When New Testament Christians read this verse on an Old Testament parchment, or even when the early Church fathers, such as Wycliffe, read it from the newly compiled Bible, what did they think when they lifted their eyes and looked to the heavens? Surely they were overwhelmed to see the autumn constellations. As today’s verse advises, they no doubt bit their tongues from complaining when they considered how God named all the stars within their sight. Surely, they were awestruck at the number of stars — and the telescope was many years from being invented!
But today we have many more reasons to be overwhelmed and awestruck. Galileo’s telescope has given way to powerful, computer-enhanced telescopic images of many more billions of galaxies than he ever dreamed, than Wycliffe could ever imagine. So many, that they are far beyond counting. Yet God has looked at each one, rubbed His chin, so to speak, examined the distinctiveness of each star, and has given it a name that fits. Trillions upon trillions of stars, each with a special name.

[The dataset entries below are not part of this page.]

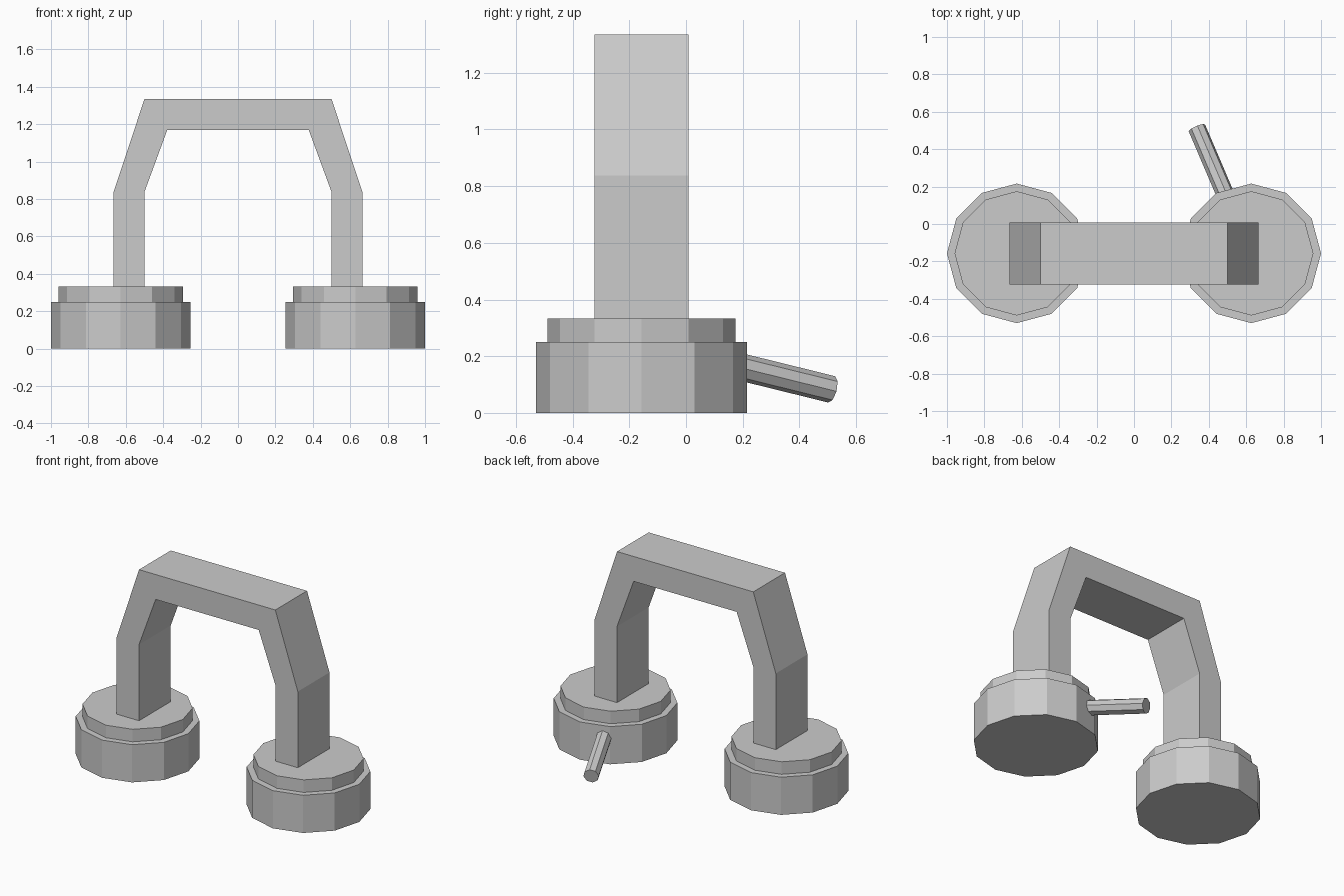
import bpy
import bmesh
from mathutils import Matrix, Vector

cube = bpy.data.objects.get("Cube")
if cube:
    bpy.data.objects.remove(cube, do_unlink=True)

MID_Y = -0.157
CUP_X = 0.627

grey = bpy.data.materials.new("plain grey")
grey.use_nodes = True
grey.diffuse_color = (0.6, 0.6, 0.6, 1)
grey.node_tree.nodes["Principled BSDF"].inputs["Base Color"].default_value = (0.6, 0.6, 0.6, 1)


def finish(name, bm):
    bmesh.ops.recalc_face_normals(bm, faces=bm.faces)
    mesh = bpy.data.meshes.new(name)
    bm.to_mesh(mesh)
    bm.free()
    mesh.materials.append(grey)
    obj = bpy.data.objects.new(name, mesh)
    bpy.context.collection.objects.link(obj)
    return obj


def rod(name, start, end, radius, sides, turn=0.0):
    """Flat-sided cylinder running between two points."""
    start, end = Vector(start), Vector(end)
    axis = end - start
    place = (Matrix.Translation((start + end) / 2)
             @ axis.to_track_quat('Z', 'Y').to_matrix().to_4x4()
             @ Matrix.Rotation(turn, 4, 'Z'))
    bm = bmesh.new()
    bmesh.ops.create_cone(bm, cap_ends=True, segments=sides, radius1=radius,
                          radius2=radius, depth=axis.length, matrix=place)
    return finish(name, bm)


# Ear cups with their narrower cushions
for side, x in (("left", CUP_X), ("right", -CUP_X)):
    rod(side + "_ear_cup", (x, MID_Y, 0), (x, MID_Y, 0.25), 0.373, 12)
    rod(side + "_ear_cushion", (x, MID_Y, 0.25), (x, MID_Y, 0.333), 0.332, 12)

# Headband: half profile mirrored, then extruded front to back
outer = [(0.665, 0.333), (0.665, 0.838), (0.5, 1.335)]
inner = [(0.378, 1.17), (0.5, 0.838), (0.5, 0.333)]
profile = (outer + [(-x, z) for x, z in reversed(outer)]
           + [(-x, z) for x, z in reversed(inner)] + inner)
bm = bmesh.new()
face = bm.faces.new([bm.verts.new((x, MID_Y - 0.166, z)) for x, z in profile])
back = bmesh.ops.extrude_face_region(bm, geom=[face])["geom"]
bmesh.ops.translate(bm, vec=(0, 0.332, 0),
                    verts=[v for v in back if isinstance(v, bmesh.types.BMVert)])
finish("headband", bm)

# Microphone boom
rod("microphone_boom", (0.53, 0.06, 0.195), (0.336, 0.514, 0.083), 0.048, 8, 0.15)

If God cares about the names of each star, why should we complain, thinking that our problems are hidden from Him, or that He has no regard for our situation? You are far more precious to Him than a nova, or even a super-nova. He has made you co-heir with the Creator and Name-Giver of the stars.
The lightning and thunder
They go and they come;
But the stars and the stillness
Are always at home.
— George MacDonald
Greater light rules the day, lesser, rules the night. Sun or moon, it doesn’t matter; we are always in Your sight.
Joni and Friends
(Compiled by: Grant, Myrna Reid, Poems for a good and happy life CrossAmerica Books, Garden City, New York, USA, 1997, p.5)